Research Project: Genetic Enhancement of Watermelon, Broccoli, and Leafy Brassicas for Economically Important Traits

Location: Vegetable Research

Title: Glucoraphanin and other glucosinolates in heads of broccoli cultivars

Author
item Farnham, Mark
item Branham, Sandra

Submitted to: Broccoli: Cultivation, Nutritional Properties and Effects on Health
Publication Type: Book / Chapter
Publication Acceptance Date: 10/15/2015
Publication Date: 2/1/2016
Citation: Farnham, M.W., Branham, S. 2016. Glucoraphanin and other glucosinolates in heads of broccoli cultivars. Broccoli: Cultivation, Nutritional Properties and Effects on Health. B.H.J. Juurlink (Ed.). Nova Science Publishers. New York, NY. 342 p.

Interpretive Summary: N/A
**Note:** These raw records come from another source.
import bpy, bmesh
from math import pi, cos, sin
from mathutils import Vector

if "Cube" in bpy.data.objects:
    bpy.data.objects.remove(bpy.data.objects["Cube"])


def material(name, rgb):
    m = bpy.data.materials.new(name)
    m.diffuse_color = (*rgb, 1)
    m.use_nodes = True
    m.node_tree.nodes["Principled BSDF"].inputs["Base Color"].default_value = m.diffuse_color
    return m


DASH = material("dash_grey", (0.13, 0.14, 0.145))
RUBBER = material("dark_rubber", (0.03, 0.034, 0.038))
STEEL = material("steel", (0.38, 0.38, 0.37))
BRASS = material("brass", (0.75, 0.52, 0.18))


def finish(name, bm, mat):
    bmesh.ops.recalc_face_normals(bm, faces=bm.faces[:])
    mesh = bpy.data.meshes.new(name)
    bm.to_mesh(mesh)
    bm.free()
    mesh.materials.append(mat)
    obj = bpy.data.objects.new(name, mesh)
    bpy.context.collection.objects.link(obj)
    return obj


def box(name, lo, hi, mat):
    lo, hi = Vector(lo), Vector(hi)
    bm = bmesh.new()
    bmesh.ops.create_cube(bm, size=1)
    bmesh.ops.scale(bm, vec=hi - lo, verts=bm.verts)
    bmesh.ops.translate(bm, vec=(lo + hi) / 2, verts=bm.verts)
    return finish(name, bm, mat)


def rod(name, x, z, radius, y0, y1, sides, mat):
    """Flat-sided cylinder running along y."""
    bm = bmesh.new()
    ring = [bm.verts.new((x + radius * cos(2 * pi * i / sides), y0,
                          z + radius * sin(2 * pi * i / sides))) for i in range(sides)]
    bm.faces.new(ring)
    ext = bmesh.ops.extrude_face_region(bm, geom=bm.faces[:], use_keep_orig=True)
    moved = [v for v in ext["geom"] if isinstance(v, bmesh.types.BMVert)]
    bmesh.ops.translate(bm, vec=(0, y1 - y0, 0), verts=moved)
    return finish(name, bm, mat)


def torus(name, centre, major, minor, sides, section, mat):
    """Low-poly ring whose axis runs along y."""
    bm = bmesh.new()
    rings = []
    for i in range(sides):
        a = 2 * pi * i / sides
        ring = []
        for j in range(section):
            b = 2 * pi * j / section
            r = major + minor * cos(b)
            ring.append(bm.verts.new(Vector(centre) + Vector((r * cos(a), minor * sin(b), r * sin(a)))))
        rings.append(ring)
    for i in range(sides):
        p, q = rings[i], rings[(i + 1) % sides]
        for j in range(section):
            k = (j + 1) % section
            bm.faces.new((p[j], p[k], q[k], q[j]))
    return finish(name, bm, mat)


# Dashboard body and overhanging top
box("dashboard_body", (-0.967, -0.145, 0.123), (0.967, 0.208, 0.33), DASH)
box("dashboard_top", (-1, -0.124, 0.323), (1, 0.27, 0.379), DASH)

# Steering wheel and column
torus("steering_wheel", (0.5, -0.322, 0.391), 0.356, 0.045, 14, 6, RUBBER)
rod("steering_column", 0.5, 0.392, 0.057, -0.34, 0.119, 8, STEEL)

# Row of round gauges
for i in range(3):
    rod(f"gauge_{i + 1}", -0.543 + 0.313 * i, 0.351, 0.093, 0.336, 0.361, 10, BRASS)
Technical Abstract: Broccoli (Brassica oleracea L. var. italica) emerged as an increasingly popular vegetable of North American consumers during the second half of the 20th Century, with per captita consumption increasing nearly eight fold during this period. Likewise, production and consumption of broccoli has also increased in Europe and Asia in recent decades. The discovery in 1992 that broccoli heads contain sulforaphane, an isothiocyanate breakdown product thant induces anticarcinogenic protective enzymes in mammalian cells, has stimulated consumer recognition of broccoli as a health-promoting vegetable and likely stimulated increased consumption of this vegetable through present day. This chapter summarizes tthe results of studies that have examined the concentrations of glucosinolates in broccoli heads harvested from known cultivars grown in field studies. Based on those results, we present best estimates of the concentrations of specific compounds like glucoraphanin, glucoiberin, and glucobrassicin that could be expected in broccoli heads purchased by consumers. The importance of genotype as a factor influencing glucosinolate levels is also considered based on results of studies that have examined this. Breeding approaches aimed at enhancing levels of glucoraphanin and progress toward that goal are also presented. Lastly, broccoli seed, which has been shown to contain high levels of glucoraphanin and also glucoiberin, is examined as a potential valuable source for delivery of these glucosinolates.